Required action. Would you print out every entry exactly as given?
Recorded information START
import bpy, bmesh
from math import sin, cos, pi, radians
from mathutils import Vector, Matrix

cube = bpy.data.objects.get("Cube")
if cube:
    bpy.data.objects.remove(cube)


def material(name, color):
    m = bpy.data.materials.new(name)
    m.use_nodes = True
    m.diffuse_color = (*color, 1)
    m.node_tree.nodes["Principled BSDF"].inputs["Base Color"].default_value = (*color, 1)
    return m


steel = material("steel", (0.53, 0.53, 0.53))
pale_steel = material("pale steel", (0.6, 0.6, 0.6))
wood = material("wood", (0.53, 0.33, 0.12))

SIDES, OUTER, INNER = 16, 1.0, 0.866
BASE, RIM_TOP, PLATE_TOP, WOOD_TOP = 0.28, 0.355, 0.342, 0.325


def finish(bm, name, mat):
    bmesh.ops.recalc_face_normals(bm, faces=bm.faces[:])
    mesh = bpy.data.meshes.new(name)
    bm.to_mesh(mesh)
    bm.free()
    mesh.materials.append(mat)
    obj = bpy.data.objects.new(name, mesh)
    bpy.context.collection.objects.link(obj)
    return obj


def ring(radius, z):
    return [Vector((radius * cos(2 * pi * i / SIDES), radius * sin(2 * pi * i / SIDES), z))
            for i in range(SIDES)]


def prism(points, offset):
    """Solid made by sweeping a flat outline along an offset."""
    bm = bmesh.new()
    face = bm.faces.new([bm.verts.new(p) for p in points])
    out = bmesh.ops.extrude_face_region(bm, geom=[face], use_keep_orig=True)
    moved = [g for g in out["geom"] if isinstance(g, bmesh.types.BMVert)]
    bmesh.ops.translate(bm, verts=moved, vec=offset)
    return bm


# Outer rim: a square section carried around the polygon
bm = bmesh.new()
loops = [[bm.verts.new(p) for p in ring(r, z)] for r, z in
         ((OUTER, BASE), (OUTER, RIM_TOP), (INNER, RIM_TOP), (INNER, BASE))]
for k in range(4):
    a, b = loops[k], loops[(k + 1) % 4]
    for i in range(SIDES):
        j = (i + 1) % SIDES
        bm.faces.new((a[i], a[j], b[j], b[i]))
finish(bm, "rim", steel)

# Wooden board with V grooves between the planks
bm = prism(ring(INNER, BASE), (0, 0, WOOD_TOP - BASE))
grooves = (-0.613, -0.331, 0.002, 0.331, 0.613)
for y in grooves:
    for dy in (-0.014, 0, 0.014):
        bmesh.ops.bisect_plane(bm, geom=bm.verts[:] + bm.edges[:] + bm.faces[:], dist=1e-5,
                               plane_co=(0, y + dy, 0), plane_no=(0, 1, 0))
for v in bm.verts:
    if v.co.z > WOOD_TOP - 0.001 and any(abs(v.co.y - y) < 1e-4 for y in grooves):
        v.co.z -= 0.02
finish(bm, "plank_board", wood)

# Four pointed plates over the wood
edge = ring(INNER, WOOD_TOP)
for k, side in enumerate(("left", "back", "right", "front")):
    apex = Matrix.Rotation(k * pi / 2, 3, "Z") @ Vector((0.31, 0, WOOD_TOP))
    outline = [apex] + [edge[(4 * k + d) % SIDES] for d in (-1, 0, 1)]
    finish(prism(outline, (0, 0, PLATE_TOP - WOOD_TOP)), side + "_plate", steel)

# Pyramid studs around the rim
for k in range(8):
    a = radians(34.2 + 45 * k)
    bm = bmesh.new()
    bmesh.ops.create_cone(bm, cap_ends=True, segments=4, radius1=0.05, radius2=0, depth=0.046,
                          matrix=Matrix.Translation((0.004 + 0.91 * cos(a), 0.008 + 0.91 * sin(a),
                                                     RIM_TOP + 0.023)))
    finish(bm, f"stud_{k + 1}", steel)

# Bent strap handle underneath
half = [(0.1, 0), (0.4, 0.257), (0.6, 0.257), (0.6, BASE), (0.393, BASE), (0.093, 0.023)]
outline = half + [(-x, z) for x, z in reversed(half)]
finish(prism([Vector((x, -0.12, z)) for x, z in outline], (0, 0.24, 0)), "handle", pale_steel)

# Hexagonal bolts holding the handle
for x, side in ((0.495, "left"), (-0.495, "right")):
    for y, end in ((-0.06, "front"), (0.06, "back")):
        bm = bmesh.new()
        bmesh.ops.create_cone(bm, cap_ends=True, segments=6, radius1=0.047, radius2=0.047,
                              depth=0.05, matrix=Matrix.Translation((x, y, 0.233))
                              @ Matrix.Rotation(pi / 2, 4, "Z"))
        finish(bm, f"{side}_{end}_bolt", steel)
Recorded information END
Exercise response.
import bpy, bmesh
from math import sin, cos, pi, radians
from mathutils import Vector, Matrix

cube = bpy.data.objects.get("Cube")
if cube:
    bpy.data.objects.remove(cube)


def material(name, color):
    m = bpy.data.materials.new(name)
    m.use_nodes = True
    m.diffuse_color = (*color, 1)
    m.node_tree.nodes["Principled BSDF"].inputs["Base Color"].default_value = (*color, 1)
    return m


steel = material("steel", (0.53, 0.53, 0.53))
pale_steel = material("pale steel", (0.6, 0.6, 0.6))
wood = material("wood", (0.53, 0.33, 0.12))

SIDES, OUTER, INNER = 16, 1.0, 0.866
BASE, RIM_TOP, PLATE_TOP, WOOD_TOP = 0.28, 0.355, 0.342, 0.325


def finish(bm, name, mat):
    bmesh.ops.recalc_face_normals(bm, faces=bm.faces[:])
    mesh = bpy.data.meshes.new(name)
    bm.to_mesh(mesh)
    bm.free()
    mesh.materials.append(mat)
    obj = bpy.data.objects.new(name, mesh)
    bpy.context.collection.objects.link(obj)
    return obj


def ring(radius, z):
    return [Vector((radius * cos(2 * pi * i / SIDES), radius * sin(2 * pi * i / SIDES), z))
            for i in range(SIDES)]


def prism(points, offset):
    """Solid made by sweeping a flat outline along an offset."""
    bm = bmesh.new()
    face = bm.faces.new([bm.verts.new(p) for p in points])
    out = bmesh.ops.extrude_face_region(bm, geom=[face], use_keep_orig=True)
    moved = [g for g in out["geom"] if isinstance(g, bmesh.types.BMVert)]
    bmesh.ops.translate(bm, verts=moved, vec=offset)
    return bm


# Outer rim: a square section carried around the polygon
bm = bmesh.new()
loops = [[bm.verts.new(p) for p in ring(r, z)] for r, z in
         ((OUTER, BASE), (OUTER, RIM_TOP), (INNER, RIM_TOP), (INNER, BASE))]
for k in range(4):
    a, b = loops[k], loops[(k + 1) % 4]
    for i in range(SIDES):
        j = (i + 1) % SIDES
        bm.faces.new((a[i], a[j], b[j], b[i]))
finish(bm, "rim", steel)

# Wooden board with V grooves between the planks
bm = prism(ring(INNER, BASE), (0, 0, WOOD_TOP - BASE))
grooves = (-0.613, -0.331, 0.002, 0.331, 0.613)
for y in grooves:
    for dy in (-0.014, 0, 0.014):
        bmesh.ops.bisect_plane(bm, geom=bm.verts[:] + bm.edges[:] + bm.faces[:], dist=1e-5,
                               plane_co=(0, y + dy, 0), plane_no=(0, 1, 0))
for v in bm.verts:
    if v.co.z > WOOD_TOP - 0.001 and any(abs(v.co.y - y) < 1e-4 for y in grooves):
        v.co.z -= 0.02
finish(bm, "plank_board", wood)

# Four pointed plates over the wood
edge = ring(INNER, WOOD_TOP)
for k, side in enumerate(("left", "back", "right", "front")):
    apex = Matrix.Rotation(k * pi / 2, 3, "Z") @ Vector((0.31, 0, WOOD_TOP))
    outline = [apex] + [edge[(4 * k + d) % SIDES] for d in (-1, 0, 1)]
    finish(prism(outline, (0, 0, PLATE_TOP - WOOD_TOP)), side + "_plate", steel)

# Pyramid studs around the rim
for k in range(8):
    a = radians(34.2 + 45 * k)
    bm = bmesh.new()
    bmesh.ops.create_cone(bm, cap_ends=True, segments=4, radius1=0.05, radius2=0, depth=0.046,
                          matrix=Matrix.Translation((0.004 + 0.91 * cos(a), 0.008 + 0.91 * sin(a),
                                                     RIM_TOP + 0.023)))
    finish(bm, f"stud_{k + 1}", steel)

# Bent strap handle underneath
half = [(0.1, 0), (0.4, 0.257), (0.6, 0.257), (0.6, BASE), (0.393, BASE), (0.093, 0.023)]
outline = half + [(-x, z) for x, z in reversed(half)]
finish(prism([Vector((x, -0.12, z)) for x, z in outline], (0, 0.24, 0)), "handle", pale_steel)

# Hexagonal bolts holding the handle
for x, side in ((0.495, "left"), (-0.495, "right")):
    for y, end in ((-0.06, "front"), (0.06, "back")):
        bm = bmesh.new()
        bmesh.ops.create_cone(bm, cap_ends=True, segments=6, radius1=0.047, radius2=0.047,
                              depth=0.05, matrix=Matrix.Translation((x, y, 0.233))
                              @ Matrix.Rotation(pi / 2, 4, "Z"))
        finish(bm, f"{side}_{end}_bolt", steel)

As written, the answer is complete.